With midterm elections just around the corner, you can hardly get through a day without hearing charges of political corruption or wrong doing of some sort—cronyism, nepotism, or junketeering. Would it surprise you to learn that the original meaning of two of those three was positive and not the negative connotation associated with it today?
Cronyism refers to political favoritism and by implication—corruption. But it wasn’t always so.
Crony derives from the Greek word khronios, meaning long-lasting, which was based on khronos—Greek for time. Back at Cambridge in the 17th century, crony was slang for an old friend, a chum, a long-standing pal.
Fast forward to the 19th century in the US and cronyism was associated with the appointment of friends to positions of influence and authority, regardless of their qualifications. The same idea applies to crony capitalism—suggesting an economic system in which success depends on cozy relationships between business and government officials.
Nepotism refers to another level of favoritism—showing preferential treatment to relatives, most often see the practice of hiring family members, again with no regard to their qualifications.
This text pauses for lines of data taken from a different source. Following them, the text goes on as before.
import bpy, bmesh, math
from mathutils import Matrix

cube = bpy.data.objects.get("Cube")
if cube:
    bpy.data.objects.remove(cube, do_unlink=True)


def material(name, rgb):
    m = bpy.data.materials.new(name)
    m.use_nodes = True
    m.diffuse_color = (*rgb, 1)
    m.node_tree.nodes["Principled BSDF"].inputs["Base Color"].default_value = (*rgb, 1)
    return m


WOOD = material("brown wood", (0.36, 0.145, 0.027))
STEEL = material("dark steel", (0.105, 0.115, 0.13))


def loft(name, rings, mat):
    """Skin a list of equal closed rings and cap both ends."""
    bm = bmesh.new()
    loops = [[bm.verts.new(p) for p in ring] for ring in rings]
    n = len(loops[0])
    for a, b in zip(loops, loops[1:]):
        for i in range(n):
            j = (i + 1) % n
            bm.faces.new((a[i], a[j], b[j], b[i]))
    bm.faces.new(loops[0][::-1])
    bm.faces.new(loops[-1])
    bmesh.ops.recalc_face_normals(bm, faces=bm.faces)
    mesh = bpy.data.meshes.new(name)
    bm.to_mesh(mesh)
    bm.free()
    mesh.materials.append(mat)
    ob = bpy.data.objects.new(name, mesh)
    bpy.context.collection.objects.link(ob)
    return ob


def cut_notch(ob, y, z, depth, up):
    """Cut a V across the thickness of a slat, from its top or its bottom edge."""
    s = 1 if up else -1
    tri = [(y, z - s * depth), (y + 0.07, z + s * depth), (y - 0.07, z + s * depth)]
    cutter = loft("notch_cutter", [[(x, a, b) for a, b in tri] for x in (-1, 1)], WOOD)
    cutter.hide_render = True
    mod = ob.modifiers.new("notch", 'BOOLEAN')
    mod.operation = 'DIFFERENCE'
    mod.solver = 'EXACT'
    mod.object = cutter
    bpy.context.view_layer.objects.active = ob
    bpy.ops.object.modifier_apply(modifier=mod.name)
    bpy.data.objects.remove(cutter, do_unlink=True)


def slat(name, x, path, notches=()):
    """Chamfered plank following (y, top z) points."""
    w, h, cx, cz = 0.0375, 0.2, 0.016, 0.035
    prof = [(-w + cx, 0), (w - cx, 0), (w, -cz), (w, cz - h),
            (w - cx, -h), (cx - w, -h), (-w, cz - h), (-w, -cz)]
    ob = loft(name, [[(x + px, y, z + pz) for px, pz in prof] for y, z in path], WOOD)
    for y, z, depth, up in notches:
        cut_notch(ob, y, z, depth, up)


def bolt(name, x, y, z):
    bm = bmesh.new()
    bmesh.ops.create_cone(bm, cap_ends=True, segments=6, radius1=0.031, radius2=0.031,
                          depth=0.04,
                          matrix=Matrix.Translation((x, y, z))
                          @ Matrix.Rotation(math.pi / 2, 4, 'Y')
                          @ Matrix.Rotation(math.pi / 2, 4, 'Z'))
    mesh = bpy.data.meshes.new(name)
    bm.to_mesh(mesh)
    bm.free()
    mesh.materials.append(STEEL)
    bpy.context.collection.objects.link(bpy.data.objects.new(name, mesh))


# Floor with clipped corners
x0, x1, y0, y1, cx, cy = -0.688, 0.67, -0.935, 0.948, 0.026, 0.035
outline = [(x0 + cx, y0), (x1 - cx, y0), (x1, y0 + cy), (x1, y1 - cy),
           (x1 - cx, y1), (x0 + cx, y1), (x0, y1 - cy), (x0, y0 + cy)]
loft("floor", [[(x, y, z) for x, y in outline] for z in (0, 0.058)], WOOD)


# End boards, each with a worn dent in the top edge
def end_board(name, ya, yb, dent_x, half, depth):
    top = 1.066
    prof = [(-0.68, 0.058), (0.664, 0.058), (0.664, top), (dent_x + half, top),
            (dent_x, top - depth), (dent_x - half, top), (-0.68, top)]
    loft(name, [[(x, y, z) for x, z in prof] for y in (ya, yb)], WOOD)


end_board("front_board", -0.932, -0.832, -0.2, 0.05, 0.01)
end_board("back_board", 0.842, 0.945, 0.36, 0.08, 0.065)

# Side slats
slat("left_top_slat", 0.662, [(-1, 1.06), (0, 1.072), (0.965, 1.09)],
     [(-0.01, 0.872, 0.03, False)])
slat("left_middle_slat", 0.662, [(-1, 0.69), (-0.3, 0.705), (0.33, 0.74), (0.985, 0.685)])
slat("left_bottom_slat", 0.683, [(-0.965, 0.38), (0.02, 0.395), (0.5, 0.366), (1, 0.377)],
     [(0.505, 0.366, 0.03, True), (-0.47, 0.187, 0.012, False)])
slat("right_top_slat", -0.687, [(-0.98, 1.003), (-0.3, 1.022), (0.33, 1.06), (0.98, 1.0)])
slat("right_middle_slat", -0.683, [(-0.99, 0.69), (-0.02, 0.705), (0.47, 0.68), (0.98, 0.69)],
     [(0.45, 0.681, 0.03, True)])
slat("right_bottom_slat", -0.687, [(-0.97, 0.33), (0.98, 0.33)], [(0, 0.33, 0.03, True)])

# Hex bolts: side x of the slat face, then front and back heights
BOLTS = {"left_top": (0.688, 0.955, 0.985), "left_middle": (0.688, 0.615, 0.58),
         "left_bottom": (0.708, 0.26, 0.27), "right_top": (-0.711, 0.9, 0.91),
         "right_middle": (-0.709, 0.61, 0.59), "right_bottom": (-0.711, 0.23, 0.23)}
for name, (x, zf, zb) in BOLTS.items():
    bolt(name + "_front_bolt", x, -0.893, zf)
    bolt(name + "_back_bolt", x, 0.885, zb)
The practice originated in the papacy when popes and bishops assigned their nephews to cardinal positions. The term nephew was a euphemism for a natural born son. Today, nepotism is practiced in politics and business as well as entertainment and religion.
Another word that originally had a positive, even festive meaning that has acquired a negative political connation is junket. In 14th century Medieval Latin, a junket or jonquet was a reed basket used to carry fish. A century later it had acquired the meaning of feast or banquet—probably the first concept of a picnic basket. That expanded to include the idea of a pleasure trip and the next thing you know, junket describes a trip or tour a government official takes at public expense. It may be a legitimate fact-finding tour, but more often the public considers such jaunts another form of political corruption.
I don’t know about you, but I hate to see perfectly good words devolve into negative associations. But even more, I hate to see the public disillusioned with the democratic process.